19/09/05 Crosscare Appeal Launch

Print Friendly, PDF & Email
Speaking Notes of
Most Rev. Diarmuid Martin
Archbishop of Dublin, Primate of Ireland
Food Centre, Portland Row, 19th September 2005
Crosscare, the social agency of the Dublin diocese, has been serving the poor and working to prevent poverty for over 60 years now.  There have been many changes and yet there are certain aspects of poverty in Dublin that have remained constant over the years.
Crosscare must look to the future.  I would love to see Crosscare develop a sort of special antenna capable of locating and pinpointing in advance new forms of poverty or new circumstances which will make life harsher for those who live on the narrow brink of precariousness which is typical of so many lives in our modern society.
Increases in fuel prices affect us all, but their effect on those on low income – especially those who live on social welfare benefits and the elderly – can be dramatic.
Ireland will have a higher proportion of the elderly in its population in the years to come.  That is in itself a “good news” story.  It means that our people are living longer because they have been able to enjoy healthier lives.  It is great that people can live to see even their grandchildren grow and prosper and to see them achieve much more in their lives than their grandparents were able to do themselves.  We owe a huge debt to our elderly.
But the happiness and wellbeing of elderly people will depend in the future very much on the quality of community life.   It would be a tragedy if our elderly who gave so much to bringing our country to its current stage of prosperity and high quality of life were to be the ones to suffer disproportionately at the first signs of economic challenge.
I hope that Crosscare will commit itself to ensuring the best services possible for the elderly in their communities so that they can be full and contented participants in our society to the highest level possible and for as long as possible.
The situation in our hospitals, for example, shows us that very often there is no place for the elderly to go when they could easily be released from hospital.  We need a new range of community service to ensure that it is possible for the elderly, if they so wish, to remain in their homes or in sheltered accommodation, with their own autonomy and freedom.  We must ensure that community services are there to see that the elderly have access to nutritious food, warmth and medical care.
I would hope that Crosscare would be able to reach out to new areas within the diocese.  Up to now most of its work has been focussed on the greater Dublin city area.  I hope that its work with teen-counselling and drug awareness education can be expanded into some of the other larger towns in County Dublin, Wicklow and Kildare which are within the diocese and which are facing many of the same problems and challenges as Dublin.
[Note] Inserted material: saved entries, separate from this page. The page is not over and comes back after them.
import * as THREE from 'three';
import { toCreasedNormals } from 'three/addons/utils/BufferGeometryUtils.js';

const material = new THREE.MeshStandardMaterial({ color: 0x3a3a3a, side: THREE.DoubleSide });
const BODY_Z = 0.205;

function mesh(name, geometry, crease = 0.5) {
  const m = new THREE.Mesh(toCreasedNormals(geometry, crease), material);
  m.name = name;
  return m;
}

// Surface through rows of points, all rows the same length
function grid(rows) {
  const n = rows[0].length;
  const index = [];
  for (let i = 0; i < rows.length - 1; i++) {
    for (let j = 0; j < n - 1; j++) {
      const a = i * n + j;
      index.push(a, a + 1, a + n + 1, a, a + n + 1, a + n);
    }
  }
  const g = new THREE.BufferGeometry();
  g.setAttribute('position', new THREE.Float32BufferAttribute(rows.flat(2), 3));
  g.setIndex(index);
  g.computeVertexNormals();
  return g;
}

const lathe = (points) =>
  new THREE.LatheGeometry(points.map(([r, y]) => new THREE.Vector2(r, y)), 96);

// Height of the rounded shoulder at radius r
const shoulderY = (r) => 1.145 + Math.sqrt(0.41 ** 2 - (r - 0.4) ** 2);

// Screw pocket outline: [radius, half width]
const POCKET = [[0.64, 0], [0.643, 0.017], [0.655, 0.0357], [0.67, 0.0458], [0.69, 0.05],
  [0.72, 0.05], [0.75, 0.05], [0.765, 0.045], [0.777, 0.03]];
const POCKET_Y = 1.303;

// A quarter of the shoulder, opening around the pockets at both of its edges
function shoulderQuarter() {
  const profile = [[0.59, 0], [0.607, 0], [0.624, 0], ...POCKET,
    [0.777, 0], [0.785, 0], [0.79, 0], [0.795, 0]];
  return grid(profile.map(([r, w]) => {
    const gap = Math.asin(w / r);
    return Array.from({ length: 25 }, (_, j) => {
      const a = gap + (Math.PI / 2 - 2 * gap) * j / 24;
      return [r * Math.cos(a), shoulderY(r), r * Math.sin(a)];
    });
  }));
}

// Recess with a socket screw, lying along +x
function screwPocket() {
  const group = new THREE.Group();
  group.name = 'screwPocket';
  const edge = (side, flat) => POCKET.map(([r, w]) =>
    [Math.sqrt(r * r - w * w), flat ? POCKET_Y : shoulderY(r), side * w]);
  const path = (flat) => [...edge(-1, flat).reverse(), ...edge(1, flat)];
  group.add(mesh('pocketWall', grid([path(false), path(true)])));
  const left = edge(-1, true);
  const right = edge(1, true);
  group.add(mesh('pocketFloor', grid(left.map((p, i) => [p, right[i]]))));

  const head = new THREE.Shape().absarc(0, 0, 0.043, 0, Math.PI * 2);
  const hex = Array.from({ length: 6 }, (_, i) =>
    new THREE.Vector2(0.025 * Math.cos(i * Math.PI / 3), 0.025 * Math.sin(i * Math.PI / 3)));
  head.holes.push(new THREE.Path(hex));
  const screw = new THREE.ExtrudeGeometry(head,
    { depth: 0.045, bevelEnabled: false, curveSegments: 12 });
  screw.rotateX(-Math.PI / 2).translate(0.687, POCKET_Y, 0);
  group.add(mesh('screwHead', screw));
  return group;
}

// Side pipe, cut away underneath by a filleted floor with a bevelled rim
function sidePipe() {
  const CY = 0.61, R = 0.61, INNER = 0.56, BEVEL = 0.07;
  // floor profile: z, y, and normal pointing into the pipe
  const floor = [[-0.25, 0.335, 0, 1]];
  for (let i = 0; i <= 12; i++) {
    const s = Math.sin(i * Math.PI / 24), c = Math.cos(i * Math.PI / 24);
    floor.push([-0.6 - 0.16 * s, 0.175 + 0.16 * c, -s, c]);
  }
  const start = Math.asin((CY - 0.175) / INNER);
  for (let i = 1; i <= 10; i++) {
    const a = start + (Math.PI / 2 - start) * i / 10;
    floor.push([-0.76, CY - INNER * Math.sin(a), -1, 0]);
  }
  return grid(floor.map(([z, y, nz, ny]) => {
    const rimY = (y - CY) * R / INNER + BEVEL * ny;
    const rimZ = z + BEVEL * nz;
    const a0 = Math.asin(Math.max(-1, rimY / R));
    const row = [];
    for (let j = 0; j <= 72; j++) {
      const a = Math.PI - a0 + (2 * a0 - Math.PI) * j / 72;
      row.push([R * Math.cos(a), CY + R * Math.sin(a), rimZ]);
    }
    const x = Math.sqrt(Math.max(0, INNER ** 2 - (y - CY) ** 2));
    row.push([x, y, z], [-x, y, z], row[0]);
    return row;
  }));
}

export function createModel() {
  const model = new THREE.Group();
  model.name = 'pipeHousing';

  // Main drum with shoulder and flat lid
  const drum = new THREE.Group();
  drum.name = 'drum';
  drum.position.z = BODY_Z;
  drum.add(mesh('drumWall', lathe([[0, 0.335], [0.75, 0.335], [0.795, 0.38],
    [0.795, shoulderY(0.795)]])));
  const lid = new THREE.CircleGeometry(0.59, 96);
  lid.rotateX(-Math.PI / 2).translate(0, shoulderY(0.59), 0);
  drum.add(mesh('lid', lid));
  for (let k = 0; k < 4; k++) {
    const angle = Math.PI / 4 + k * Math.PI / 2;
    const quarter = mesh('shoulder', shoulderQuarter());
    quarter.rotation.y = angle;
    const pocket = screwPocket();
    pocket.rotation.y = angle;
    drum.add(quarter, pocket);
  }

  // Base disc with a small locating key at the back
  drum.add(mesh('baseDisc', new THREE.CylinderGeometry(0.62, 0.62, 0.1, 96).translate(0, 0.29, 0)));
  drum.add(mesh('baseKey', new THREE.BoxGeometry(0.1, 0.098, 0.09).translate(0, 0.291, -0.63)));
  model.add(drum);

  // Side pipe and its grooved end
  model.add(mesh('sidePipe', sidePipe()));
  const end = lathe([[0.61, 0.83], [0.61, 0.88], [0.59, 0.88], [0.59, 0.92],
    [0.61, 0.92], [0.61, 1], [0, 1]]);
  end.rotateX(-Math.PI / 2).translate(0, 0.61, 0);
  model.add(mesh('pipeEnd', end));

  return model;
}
It is important to remember that Crosscare name refers to the Cross of Jesus Christ.  Crosscare is an agency which reaches out to those who are suffering and bearing one or other of the crosses which are typical of our modern time even though often hidden.  Crosscare is an agency which reflects the power of Jesus Christ who gave himself on the Cross totally out of love for us, so that we can rise above our own closed individualism and self-centredness and become, as individuals and as Church, a sign of the care and love of God which is beyond our understanding.
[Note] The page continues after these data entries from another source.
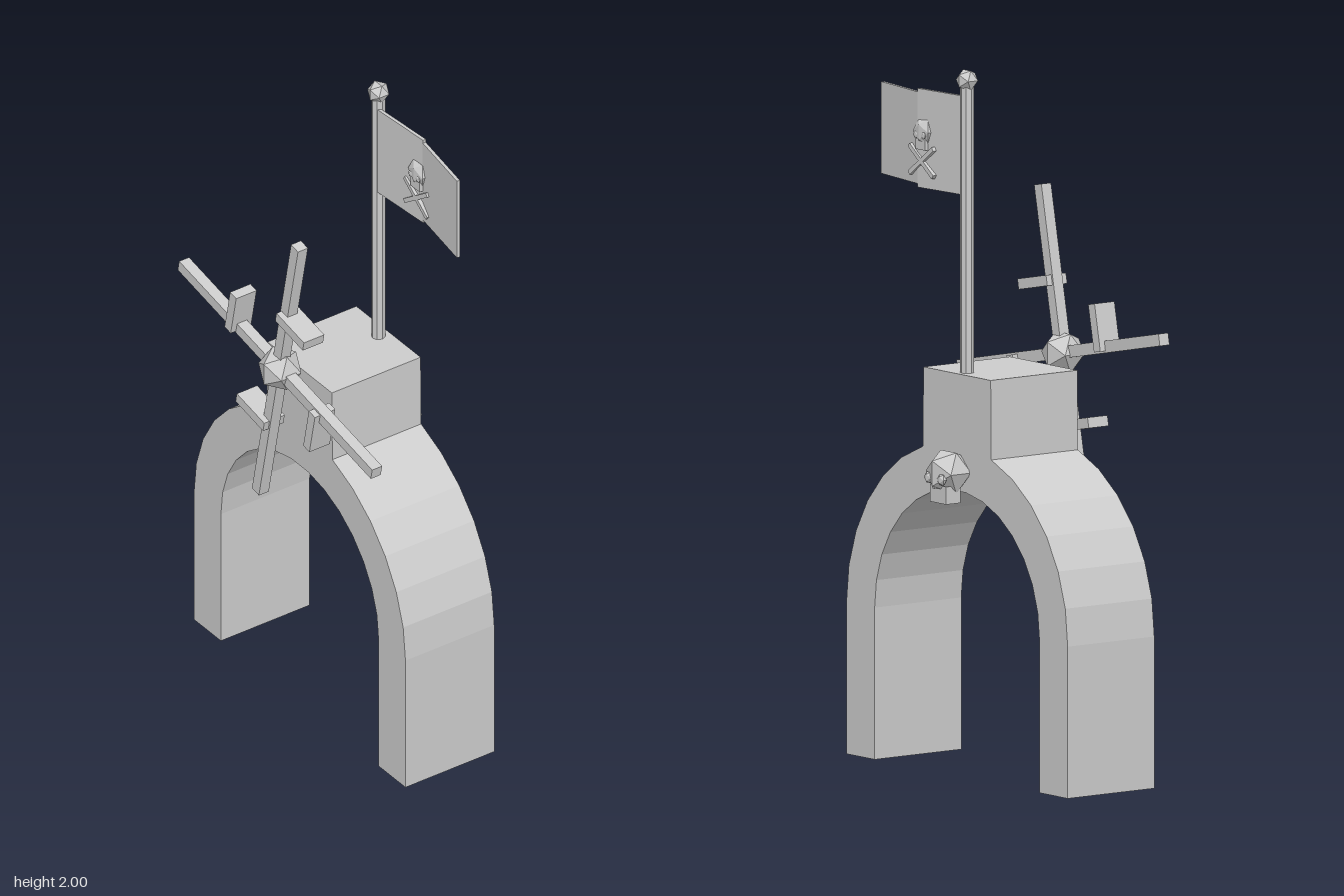
import * as THREE from 'three';

export function createModel() {
  const model = new THREE.Group();
  const stone = new THREE.MeshStandardMaterial({ color: 0xcccccc, flatShading: true });
  stone.name = 'plain grey';

  function add(parent, name, geometry, x = 0, y = 0, z = 0) {
    const mesh = new THREE.Mesh(geometry, stone);
    mesh.name = name;
    mesh.position.set(x, y, z);
    parent.add(mesh);
    return mesh;
  }
  function group(parent, name, x, y, z) {
    const g = new THREE.Group();
    g.name = name;
    g.position.set(x, y, z);
    parent.add(g);
    return g;
  }

  // Arch with the square block on its crown, as one extruded outline
  const springY = 0.43, outer = 0.51, inner = 0.38, step = Math.PI / 15;
  const at = (r, i) => new THREE.Vector2(r * Math.cos(i * step), springY + r * Math.sin(i * step));
  const outline = [new THREE.Vector2(inner, 0), new THREE.Vector2(outer, 0)];
  for (let i = 0; i <= 6; i++) outline.push(at(outer, i));
  outline.push(new THREE.Vector2(0.155, 1.14), new THREE.Vector2(-0.155, 1.14));
  for (let i = 9; i <= 15; i++) outline.push(at(outer, i));
  outline.push(new THREE.Vector2(-outer, 0), new THREE.Vector2(-inner, 0));
  for (let i = 15; i >= 0; i--) outline.push(at(inner, i));
  const archGeometry = new THREE.ExtrudeGeometry(new THREE.Shape(outline), { depth: 0.305, bevelEnabled: false });
  add(model, 'arch', archGeometry, 0, 0, -0.17);

  // Four-armed wheel in front, each arm with a paddle across it
  const wheel = group(model, 'wheel', 0, 1.165, 0.203);
  add(wheel, 'hub', new THREE.IcosahedronGeometry(0.065, 0));
  for (let i = 0; i < 4; i++) {
    const arm = group(wheel, 'arm', 0, 0, 0);
    arm.rotation.z = -0.2 - i * Math.PI / 2;
    add(arm, 'spar', new THREE.BoxGeometry(0.034, 0.47, 0.034), 0, 0.24, 0);
    add(arm, 'paddle', new THREE.BoxGeometry(0.135, 0.03, 0.07), 0.056, 0.205, 0);
  }

  // Flagpole and finial
  add(model, 'flagpole', new THREE.CylinderGeometry(0.02, 0.02, 0.82, 8), 0, 1.54, -0.135);
  add(model, 'finial', new THREE.IcosahedronGeometry(0.033, 0), 0, 1.968, -0.135);

  // Flag of two panels folded at a slight angle
  const inside = add(model, 'flagInnerPanel', new THREE.BoxGeometry(0.2, 0.28, 0.01), 0.112, 1.78, -0.135);
  inside.rotation.y = 0.08;
  const outside = add(model, 'flagOuterPanel', new THREE.BoxGeometry(0.214, 0.26, 0.01), 0.314, 1.78, -0.127);
  outside.rotation.y = -0.15;

  // Skull facing +z: cranium, jaw, eyes and nose
  function skull(parent, name, x, y, z) {
    const g = group(parent, name, x, y, z);
    add(g, 'cranium', new THREE.IcosahedronGeometry(0.068, 0));
    add(g, 'jaw', new THREE.BoxGeometry(0.075, 0.05, 0.05), 0, -0.06, 0.012);
    for (const s of [-1, 1]) {
      add(g, 'eye', new THREE.IcosahedronGeometry(0.018, 0), s * 0.03, -0.015, 0.047).scale.z = 0.6;
    }
    add(g, 'nose', new THREE.BoxGeometry(0.01, 0.014, 0.01), 0, -0.036, 0.048);
    return g;
  }
  skull(model, 'backSkull', 0, 0.865, -0.2).rotation.y = Math.PI;

  // Skull and crossed bones on both faces of the flag
  for (const s of [-1, 1]) {
    const emblem = group(model, s > 0 ? 'frontEmblem' : 'backEmblem', 0.19, 1.8, -0.14);
    if (s < 0) emblem.rotation.y = Math.PI;
    skull(emblem, 'flagSkull', 0, 0, 0.004).scale.set(0.6, 0.6, 0.28);
    for (const t of [-1, 1]) {
      const bone = add(emblem, 'bone', new THREE.BoxGeometry(0.135, 0.013, 0.012), 0, -0.083, 0.008);
      bone.rotation.z = t * 0.63;
    }
  }
  return model;
}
Crosscare workers – and we need more, especially young persons – encounter something of the joy and human warmth that their work brings into the life of the marginalised.  Every contribution made to Crosscare contributes to changing someone’s life, to overcoming anxiety and stress, to bringing back new happiness and purpose, as well as that physical and personal warmth which is so much needed this winter.
I am grateful to all the Crosscare family and to all who over the years have contributed to making the social care agency of the Dublin diocese one which we can be so proud.